February 22, 2013
New immigrants, whether in lawful or unlawful status, are often vulnerable to abuses. The special cultural, economic, and legal background of the immigrants also sometimes creates difficulties for immigrants to protect their rights when they are victimized. For example, a conditional permanent resident, who obtained her status through marriage to a US citizen, might choose to silently endure abuse from her spouse, for fear that her failed marriage might threaten her green card. Fearing that she might be facing deportation proceedings, an undocumented individual might be hesitant to cooperate with the law enforcement after being victimized. In fact, the immigration laws, in consideration of this type of dilemma, provide many different kinds of benefits.
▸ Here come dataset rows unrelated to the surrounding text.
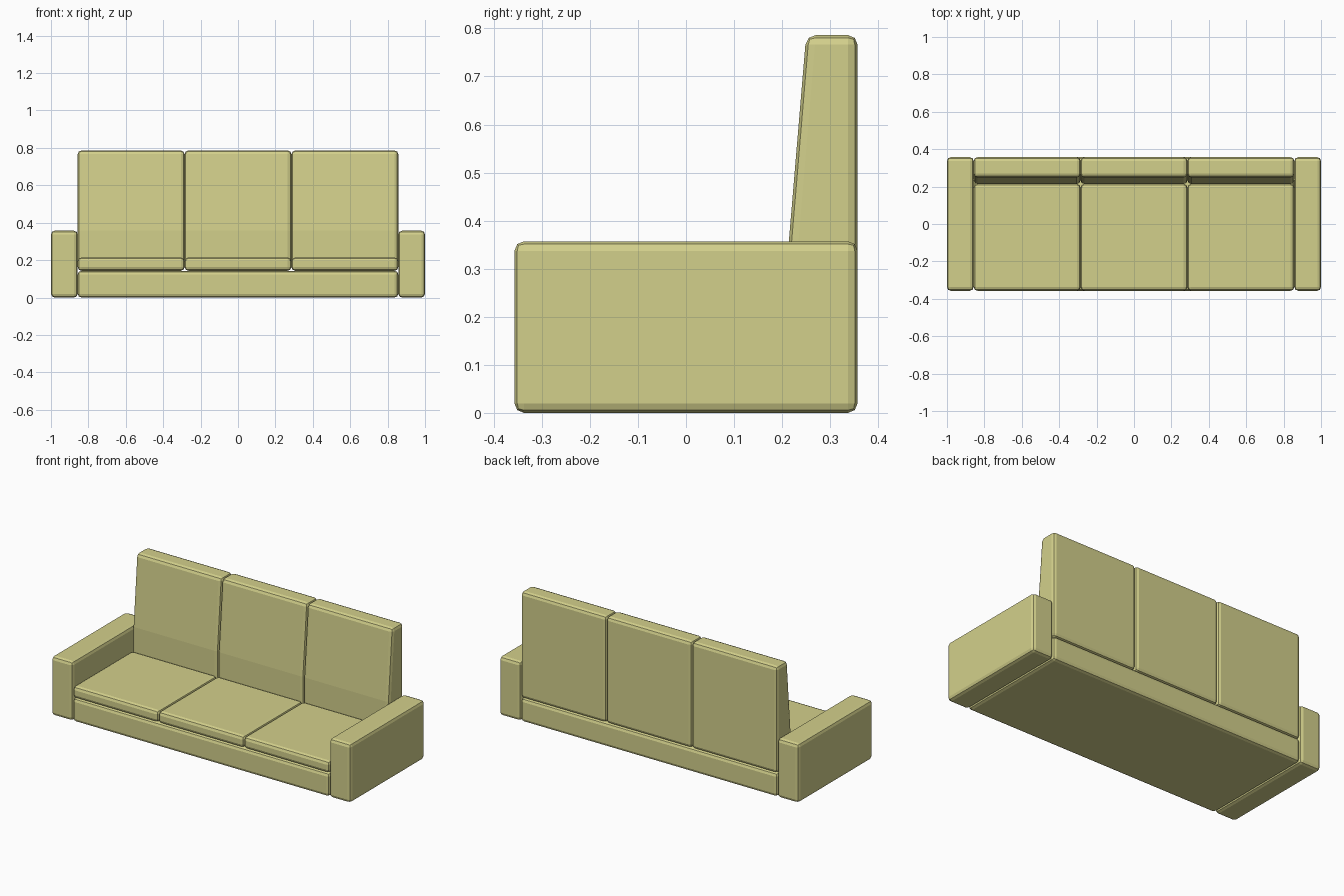
import bpy, bmesh

if "Cube" in bpy.data.objects:
    bpy.data.objects.remove(bpy.data.objects["Cube"])

fabric = bpy.data.materials.new("khaki fabric")
fabric.diffuse_color = (0.65, 0.63, 0.26, 1)
fabric.use_nodes = True
fabric.node_tree.nodes["Principled BSDF"].inputs["Base Color"].default_value = fabric.diffuse_color


def extruded_block(name, profile, x0, x1):
    """Extrude a (y, z) side profile from x0 to x1 and chamfer its edges."""
    bm = bmesh.new()
    face = bm.faces.new([bm.verts.new((x0, y, z)) for y, z in profile])
    ext = bmesh.ops.extrude_face_region(bm, geom=[face])
    moved = [v for v in ext["geom"] if isinstance(v, bmesh.types.BMVert)]
    bmesh.ops.translate(bm, verts=moved, vec=(x1 - x0, 0, 0))
    bmesh.ops.recalc_face_normals(bm, faces=bm.faces[:])
    mesh = bpy.data.meshes.new(name)
    bm.to_mesh(mesh)
    bm.free()
    mesh.materials.append(fabric)
    obj = bpy.data.objects.new(name, mesh)
    bpy.context.collection.objects.link(obj)
    bev = obj.modifiers.new("soft edges", 'BEVEL')
    bev.width = 0.02
    bev.segments = 2
    bev.limit_method = 'ANGLE'
    bev.angle_limit = 0.52
    return obj


def rect(y0, y1, z0, z1):
    return [(y0, z0), (y1, z0), (y1, z1), (y0, z1)]


DEPTH = 0.357      # half depth
INNER = 0.857      # half width between the arms
SEAT_BACK = 0.214  # where seat cushions meet the back cushions
BASE_TOP = 0.143

# base between the arms
extruded_block("base", rect(-DEPTH, DEPTH, 0, BASE_TOP), -INNER, INNER)

# arms
extruded_block("left_arm", rect(-DEPTH, DEPTH, 0, 0.357), -1, -INNER)
extruded_block("right_arm", rect(-DEPTH, DEPTH, 0, 0.357), INNER, 1)

# back profile: upright to arm height, then leaning back
back = [(SEAT_BACK, BASE_TOP), (DEPTH, BASE_TOP), (DEPTH, 0.786),
        (0.25, 0.786), (SEAT_BACK, 0.357)]

# three seat cushions and three back cushions
w = 2 * INNER / 3
for i, side in enumerate(("left", "middle", "right")):
    x = -INNER + i * w
    extruded_block(side + "_seat_cushion",
                   rect(-DEPTH, SEAT_BACK, BASE_TOP, 0.214), x, x + w)
    extruded_block(side + "_back_cushion", back, x, x + w)
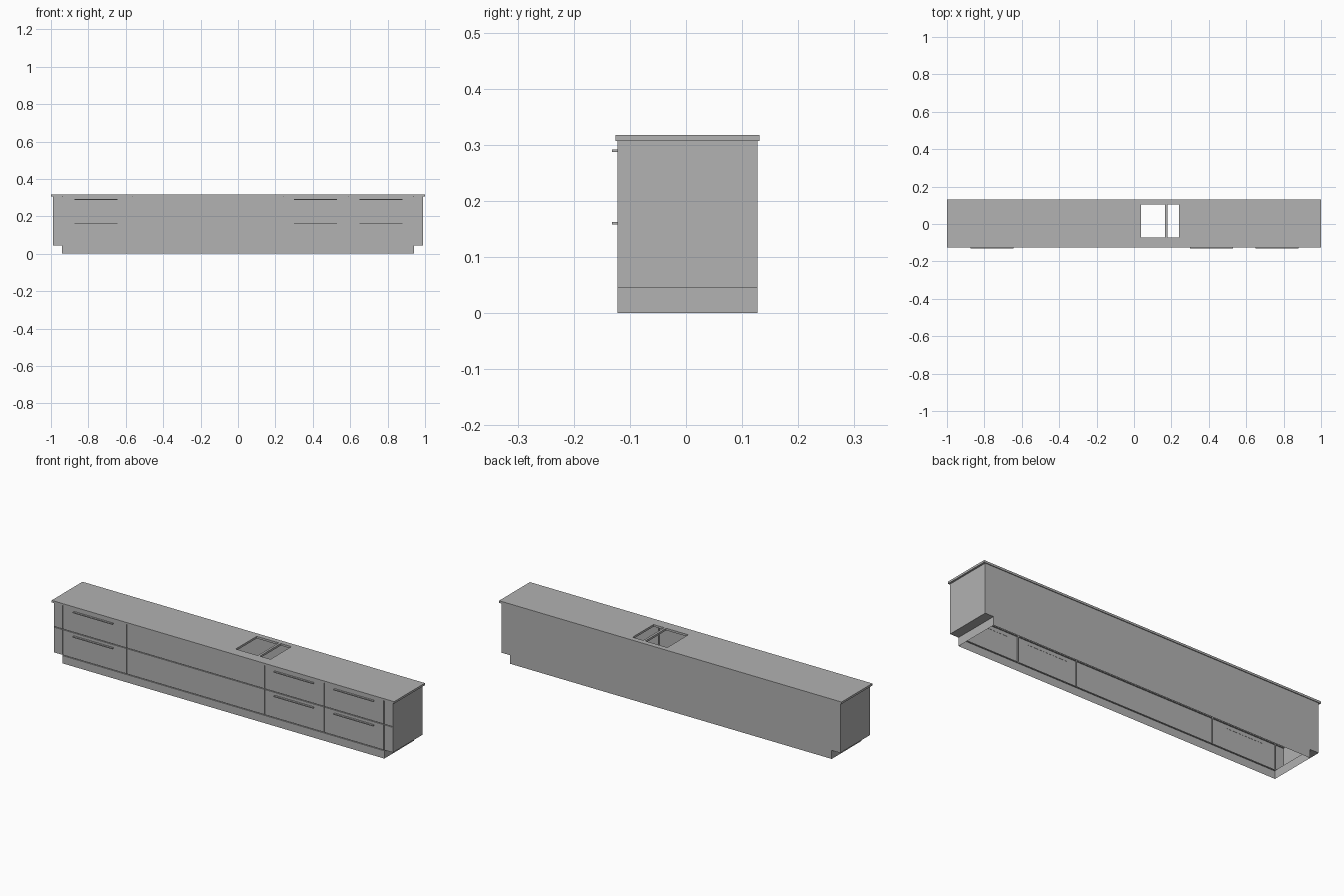
import bpy
import bmesh

cube = bpy.data.objects.get("Cube")
if cube:
    bpy.data.objects.remove(cube, do_unlink=True)

grey = bpy.data.materials.new("light_grey")
grey.use_nodes = True
grey.diffuse_color = (0.445, 0.445, 0.445, 1)
grey.node_tree.nodes["Principled BSDF"].inputs["Base Color"].default_value = grey.diffuse_color

FRONT, BACK = -0.122, 0.127
KICK, TOP = 0.045, 0.307
KICK_X, SIDE_X = 0.94, 0.99
GAP = 0.004


def finish(bm, name):
    mesh = bpy.data.meshes.new(name)
    bm.to_mesh(mesh)
    bm.free()
    mesh.materials.append(grey)
    obj = bpy.data.objects.new(name, mesh)
    bpy.context.collection.objects.link(obj)
    return obj


def grid(us, vs, place, keep):
    """Sheet of rectangular cells; keep(u, v) tests each cell centre."""
    bm = bmesh.new()
    for u0, u1 in zip(us, us[1:]):
        for v0, v1 in zip(vs, vs[1:]):
            if keep((u0 + u1) / 2, (v0 + v1) / 2):
                corners = ((u0, v0), (u1, v0), (u1, v1), (u0, v1))
                bm.faces.new([bm.verts.new(place(*c)) for c in corners])
    bmesh.ops.remove_doubles(bm, verts=bm.verts, dist=0.0001)
    return bm


def push(bm, faces, offset):
    """Extrude faces by offset, leaving nothing behind."""
    result = bmesh.ops.extrude_face_region(bm, geom=faces)["geom"]
    moved = [g for g in result if isinstance(g, bmesh.types.BMVert)]
    bmesh.ops.translate(bm, verts=moved, vec=offset)
    old = [f for f in faces if f.is_valid]
    if old:
        bmesh.ops.delete(bm, geom=old, context="FACES_ONLY")


def box(name, x0, x1, y0, y1, z0, z1):
    bm = bmesh.new()
    bmesh.ops.create_cube(bm, size=1)
    for v in bm.verts:
        v.co = ((x0 + x1) / 2 + v.co.x * (x1 - x0),
                (y0 + y1) / 2 + v.co.y * (y1 - y0),
                (z0 + z1) / 2 + v.co.z * (z1 - z0))
    return finish(bm, name)


# Drawer fronts and kickboard, with narrow recessed joints
joints_x = [-KICK_X, -0.567, 0.24, 0.587, KICK_X - GAP]
joints_z = [KICK - GAP, 0.178]
xs = sorted([-SIDE_X, SIDE_X] + joints_x + [x + GAP for x in joints_x])
zs = sorted([0, TOP] + joints_z + [z + GAP for z in joints_z])
bm = grid(xs, zs, lambda x, z: (x, FRONT, z),
          lambda x, z: z > KICK or abs(x) < KICK_X)


def is_joint(face):
    c = face.calc_center_median()
    across = any(z < c.z < z + GAP for z in joints_z)
    upright = c.z > KICK and any(x < c.x < x + GAP for x in joints_x)
    return across or upright


push(bm, [f for f in bm.faces if is_joint(f)], (0, 0.006, 0))
finish(bm, "drawer_fronts")

# Cabinet ends and back: a thin shell, open below
half = [(KICK_X, 0), (KICK_X, KICK), (SIDE_X, KICK), (SIDE_X, TOP)]
bm = bmesh.new()
rings = []
for side in (1, -1):
    rear = [bm.verts.new((side * x, BACK, z)) for x, z in half]
    fore = [bm.verts.new((side * x, FRONT, z)) for x, z in half]
    for i in range(len(half) - 1):
        quad = [fore[i], rear[i], rear[i + 1], fore[i + 1]]
        bm.faces.new(quad if side > 0 else quad[::-1])
    rings.append(rear)
bm.faces.new(rings[1] + rings[0][::-1])
bmesh.ops.recalc_face_normals(bm, faces=bm.faces)
finish(bm, "cabinet_shell")

# Worktop with two sink openings
bm = grid([-1, 0.037, 0.166, 0.178, 0.24, 1], [-0.126, -0.072, 0.103, 0.131],
          lambda x, y: (x, y, 0.318),
          lambda x, y: not (-0.072 < y < 0.103
                            and (0.037 < x < 0.166 or 0.178 < x < 0.24)))
bmesh.ops.solidify(bm, geom=bm.faces[:], thickness=0.011)
top = max(v.co.z for v in bm.verts)
bmesh.ops.translate(bm, verts=bm.verts, vec=(0, 0, 0.318 - top))
bmesh.ops.recalc_face_normals(bm, faces=bm.faces)
finish(bm, "worktop")

# Drawer handles
for column, x in (("right", -0.873), ("middle", 0.3), ("left", 0.65)):
    for row, z in (("lower", 0.158), ("upper", 0.287)):
        box(f"{column}_{row}_handle", x, x + 0.23, -0.132, FRONT + 0.001, z, z + 0.005)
If a victim can timely seek legal assistance, not only her current immigration status may not be affected, she may even acquire other special immigration statuses which may ultimately lead to permanent residence.
Violence Against Women Act – First it is important to point out that this Act is not limited to women only. It also covers male victims. In the context of immigration law, this Act covers immediate relatives of US citizens or permanent residents. A victim must prove that the abuse is from her US citizen or permanent resident spouse, parents, or US citizen sons and daughters. Such victim can independently file an I-360 petition with the immigration services. This petition has no requirement for the applicant’s immigration status. In other words, a person currently in deportation proceedings may also apply. If this petition is approved, and the applicant has no other grounds of inadmissibility, she can then apply for permanent resident status. If the applicant has grounds of inadmissibility, she may file a waiver application regarding those grounds of inadmissibilities. If the wavier is approved, she can also apply for permanent resident status.
For a conditional resident, this Act also provides relief. In general, a conditional resident must file I-751 petition within 90 days of the expiration date of the conditional resident status so that her condition can be removed. The normal procedure is a joint filing by the applicant and her US citizen spouse (or step parent). However, when there is domestic abuse, this requirement can easily become an effective weapon for the abuser. Based on this consideration, the immigration provisions allow an applicant, who is a victim of demotic abuse, to apply independently. Apart from that, she can apply anytime, regardless of the 90-day rule.
U visa – This nonimmigrant status is designed for victims of crimes taken place in the US. A victim must at least prove the followings: 1. The criminal act falls into the category listed under the immigration law and regulations; 2. The victim suffered severe physical or emotional injury; 3. The victim cooperated with the law enforcement in pursuing the perpetrators; 4. A law enforcement agency certifies that the victim provided or is providing assistance in the investigation of the crime. What’s notable is that “law enforcement” is broadly defined. It includes not only the police, prosecutors, but also judges, and in some occasions, the department of labor (e.g. in cases where a labor dispute lead to the discovery of forced labor). To qualify this nonimmigrant status, there is no requirement regarding an applicant’s current immigration status. If granted, a person can apply for permanent resident status after three years.
In conclusion, for an immigrant, regardless of her immigration status, it is highly recommended to timely seek legal assistance if she is victimized. An immigration attorney can assist in analyzing the potential benefit she may seek under the immigration law.
Note: this article does not constitute legal advice for any individual cases.